Tester Votes to Prevent War with Iran Without Congressional Approval
Senator votes for war powers resolution ensuring Congress plays constitutional role in authorization of military force
U.S. Senator Jon Tester today voted for a bipartisan effort to prevent the Trump Administration from going to war with Iran without explicit approval from Congress.
“When we send our men and women in uniform halfway across the world to defend this country in wars supported by taxpayers, the Constitution dictates that Congress—the folks who represent those servicemembers and taxpayers—must have a transparent debate about whether those wars are in the national interest,” Tester said. “The world is certainly better off without Qassim Soleimani, but today Republicans and Democrats alike agreed that this Administration cannot use the unilateral killing of a terrorist as sole justification for yet another war in the Middle East.”
Following the Administration’s killing of Iran’s Qassim Soleimani on Iraqi soil, Virginia Senator Tim Kaine introduced a resolution supported by both Republicans and Democrats, that requires any hostilities with Iran be explicitly authorized by a congressional declaration of war or a specific authorization of the use of military force. It does not prevent the United States from defending itself from imminent attack.

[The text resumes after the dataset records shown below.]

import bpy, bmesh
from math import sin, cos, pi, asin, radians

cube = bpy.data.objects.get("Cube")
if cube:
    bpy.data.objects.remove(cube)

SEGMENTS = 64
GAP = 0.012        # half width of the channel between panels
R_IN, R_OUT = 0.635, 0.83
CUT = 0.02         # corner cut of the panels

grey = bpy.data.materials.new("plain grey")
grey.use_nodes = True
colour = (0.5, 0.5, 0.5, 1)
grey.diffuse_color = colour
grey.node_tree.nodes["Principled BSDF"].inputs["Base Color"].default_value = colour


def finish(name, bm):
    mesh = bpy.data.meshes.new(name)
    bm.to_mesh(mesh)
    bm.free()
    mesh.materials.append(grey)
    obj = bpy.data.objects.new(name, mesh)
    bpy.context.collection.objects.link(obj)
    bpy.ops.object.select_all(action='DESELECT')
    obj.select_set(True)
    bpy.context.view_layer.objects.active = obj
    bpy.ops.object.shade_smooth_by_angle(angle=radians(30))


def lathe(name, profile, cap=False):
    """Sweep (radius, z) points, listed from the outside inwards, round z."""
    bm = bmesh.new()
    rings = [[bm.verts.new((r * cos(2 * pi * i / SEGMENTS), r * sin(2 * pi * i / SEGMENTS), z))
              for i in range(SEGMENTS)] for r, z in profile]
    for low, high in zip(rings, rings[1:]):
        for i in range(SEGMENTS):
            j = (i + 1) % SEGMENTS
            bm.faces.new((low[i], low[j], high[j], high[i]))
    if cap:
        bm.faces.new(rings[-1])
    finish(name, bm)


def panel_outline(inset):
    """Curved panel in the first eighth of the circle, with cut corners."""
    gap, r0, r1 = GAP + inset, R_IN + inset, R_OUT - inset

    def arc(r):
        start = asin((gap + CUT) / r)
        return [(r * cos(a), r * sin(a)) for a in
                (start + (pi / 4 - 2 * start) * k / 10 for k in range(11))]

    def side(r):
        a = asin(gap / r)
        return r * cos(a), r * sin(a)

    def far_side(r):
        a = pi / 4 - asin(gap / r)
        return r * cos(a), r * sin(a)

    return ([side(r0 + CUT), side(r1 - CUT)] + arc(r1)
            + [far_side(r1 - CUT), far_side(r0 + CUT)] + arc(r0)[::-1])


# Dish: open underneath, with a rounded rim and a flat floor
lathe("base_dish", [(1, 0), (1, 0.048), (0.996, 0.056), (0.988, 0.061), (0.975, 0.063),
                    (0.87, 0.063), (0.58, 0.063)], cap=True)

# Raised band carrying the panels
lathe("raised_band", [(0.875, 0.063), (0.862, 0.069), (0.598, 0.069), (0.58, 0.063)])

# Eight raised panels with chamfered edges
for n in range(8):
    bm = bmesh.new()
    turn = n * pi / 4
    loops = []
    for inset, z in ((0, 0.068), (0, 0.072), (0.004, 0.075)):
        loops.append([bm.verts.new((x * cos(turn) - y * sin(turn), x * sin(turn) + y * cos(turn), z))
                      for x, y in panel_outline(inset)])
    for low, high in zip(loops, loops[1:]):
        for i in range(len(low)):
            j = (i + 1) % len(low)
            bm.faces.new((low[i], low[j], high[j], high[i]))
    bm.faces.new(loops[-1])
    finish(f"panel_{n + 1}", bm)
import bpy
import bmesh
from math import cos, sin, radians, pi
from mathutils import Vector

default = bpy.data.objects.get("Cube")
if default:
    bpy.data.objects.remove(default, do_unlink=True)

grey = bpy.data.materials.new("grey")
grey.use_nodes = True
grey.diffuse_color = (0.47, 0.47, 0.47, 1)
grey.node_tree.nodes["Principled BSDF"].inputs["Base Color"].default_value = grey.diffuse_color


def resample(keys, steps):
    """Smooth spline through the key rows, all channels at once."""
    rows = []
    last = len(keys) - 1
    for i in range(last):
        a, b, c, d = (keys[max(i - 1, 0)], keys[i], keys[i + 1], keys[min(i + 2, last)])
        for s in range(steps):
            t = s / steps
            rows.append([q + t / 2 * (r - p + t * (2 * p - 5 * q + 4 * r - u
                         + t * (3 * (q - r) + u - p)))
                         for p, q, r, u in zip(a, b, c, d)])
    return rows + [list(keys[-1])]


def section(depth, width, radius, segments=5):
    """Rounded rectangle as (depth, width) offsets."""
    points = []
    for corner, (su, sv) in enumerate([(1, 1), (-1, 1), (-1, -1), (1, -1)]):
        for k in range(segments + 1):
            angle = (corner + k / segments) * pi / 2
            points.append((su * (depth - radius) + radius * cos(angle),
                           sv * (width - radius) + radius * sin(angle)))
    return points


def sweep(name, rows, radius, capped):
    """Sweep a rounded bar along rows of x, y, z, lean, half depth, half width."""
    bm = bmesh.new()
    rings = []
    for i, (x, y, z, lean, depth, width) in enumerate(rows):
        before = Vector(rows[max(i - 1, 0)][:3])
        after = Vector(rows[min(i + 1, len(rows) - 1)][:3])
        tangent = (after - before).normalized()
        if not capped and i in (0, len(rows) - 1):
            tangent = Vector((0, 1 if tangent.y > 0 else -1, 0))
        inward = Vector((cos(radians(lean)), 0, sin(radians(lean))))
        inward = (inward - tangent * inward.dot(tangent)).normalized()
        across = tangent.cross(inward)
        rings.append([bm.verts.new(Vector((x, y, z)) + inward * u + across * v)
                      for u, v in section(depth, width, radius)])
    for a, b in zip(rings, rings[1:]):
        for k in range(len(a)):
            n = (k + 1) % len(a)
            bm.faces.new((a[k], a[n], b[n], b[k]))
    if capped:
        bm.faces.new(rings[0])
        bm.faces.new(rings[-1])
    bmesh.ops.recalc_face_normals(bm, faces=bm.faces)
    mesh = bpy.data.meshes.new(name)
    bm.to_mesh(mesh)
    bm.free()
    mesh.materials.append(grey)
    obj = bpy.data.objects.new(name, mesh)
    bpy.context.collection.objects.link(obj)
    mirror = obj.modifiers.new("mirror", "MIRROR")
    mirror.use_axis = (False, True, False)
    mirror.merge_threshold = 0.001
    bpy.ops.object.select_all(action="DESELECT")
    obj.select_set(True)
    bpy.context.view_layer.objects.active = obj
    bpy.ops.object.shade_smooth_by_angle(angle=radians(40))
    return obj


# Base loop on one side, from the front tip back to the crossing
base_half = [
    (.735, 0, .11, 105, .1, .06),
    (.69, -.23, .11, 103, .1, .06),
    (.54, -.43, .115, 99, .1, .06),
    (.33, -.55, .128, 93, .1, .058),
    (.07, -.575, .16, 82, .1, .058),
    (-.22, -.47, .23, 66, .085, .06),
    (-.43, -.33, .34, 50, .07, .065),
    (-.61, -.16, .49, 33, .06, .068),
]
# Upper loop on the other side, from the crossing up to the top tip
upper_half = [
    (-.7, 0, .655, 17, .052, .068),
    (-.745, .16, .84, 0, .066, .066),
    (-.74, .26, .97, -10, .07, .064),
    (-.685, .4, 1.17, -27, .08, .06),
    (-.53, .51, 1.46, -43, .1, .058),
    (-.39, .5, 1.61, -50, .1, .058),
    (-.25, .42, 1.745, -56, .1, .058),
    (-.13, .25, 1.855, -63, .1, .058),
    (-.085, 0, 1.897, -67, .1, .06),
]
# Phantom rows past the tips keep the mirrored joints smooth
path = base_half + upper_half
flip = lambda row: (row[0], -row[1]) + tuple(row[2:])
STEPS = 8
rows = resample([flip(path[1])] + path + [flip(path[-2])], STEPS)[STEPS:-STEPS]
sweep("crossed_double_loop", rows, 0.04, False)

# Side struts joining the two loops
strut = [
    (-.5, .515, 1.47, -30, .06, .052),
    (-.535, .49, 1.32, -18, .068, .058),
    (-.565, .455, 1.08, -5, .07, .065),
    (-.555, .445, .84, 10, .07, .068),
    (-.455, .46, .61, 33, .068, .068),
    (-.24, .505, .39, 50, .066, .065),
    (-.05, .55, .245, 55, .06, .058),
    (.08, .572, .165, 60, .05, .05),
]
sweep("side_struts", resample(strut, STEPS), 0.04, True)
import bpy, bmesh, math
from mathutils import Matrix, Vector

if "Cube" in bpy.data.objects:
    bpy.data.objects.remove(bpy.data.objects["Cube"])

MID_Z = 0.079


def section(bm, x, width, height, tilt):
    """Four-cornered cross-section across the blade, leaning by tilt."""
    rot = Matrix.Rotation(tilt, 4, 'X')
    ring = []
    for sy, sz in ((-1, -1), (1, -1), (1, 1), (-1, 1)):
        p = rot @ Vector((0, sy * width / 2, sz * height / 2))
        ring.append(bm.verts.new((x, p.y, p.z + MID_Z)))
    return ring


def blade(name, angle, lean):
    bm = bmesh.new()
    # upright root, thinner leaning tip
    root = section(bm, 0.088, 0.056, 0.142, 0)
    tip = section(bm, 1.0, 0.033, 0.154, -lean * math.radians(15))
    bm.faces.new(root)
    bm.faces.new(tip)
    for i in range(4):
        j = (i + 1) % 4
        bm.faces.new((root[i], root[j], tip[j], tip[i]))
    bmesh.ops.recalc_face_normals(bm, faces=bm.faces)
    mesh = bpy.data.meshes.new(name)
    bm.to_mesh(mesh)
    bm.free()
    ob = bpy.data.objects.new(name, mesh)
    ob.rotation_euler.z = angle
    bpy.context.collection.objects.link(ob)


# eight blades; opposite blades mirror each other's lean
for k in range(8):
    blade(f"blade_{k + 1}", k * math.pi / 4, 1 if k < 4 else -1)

Since Tester arrived in the Senate in 2007 he has vocally advocated for the Bush, Obama, and Trump Administrations to renew the Authorization for use of Military Force before engaging in armed conflict.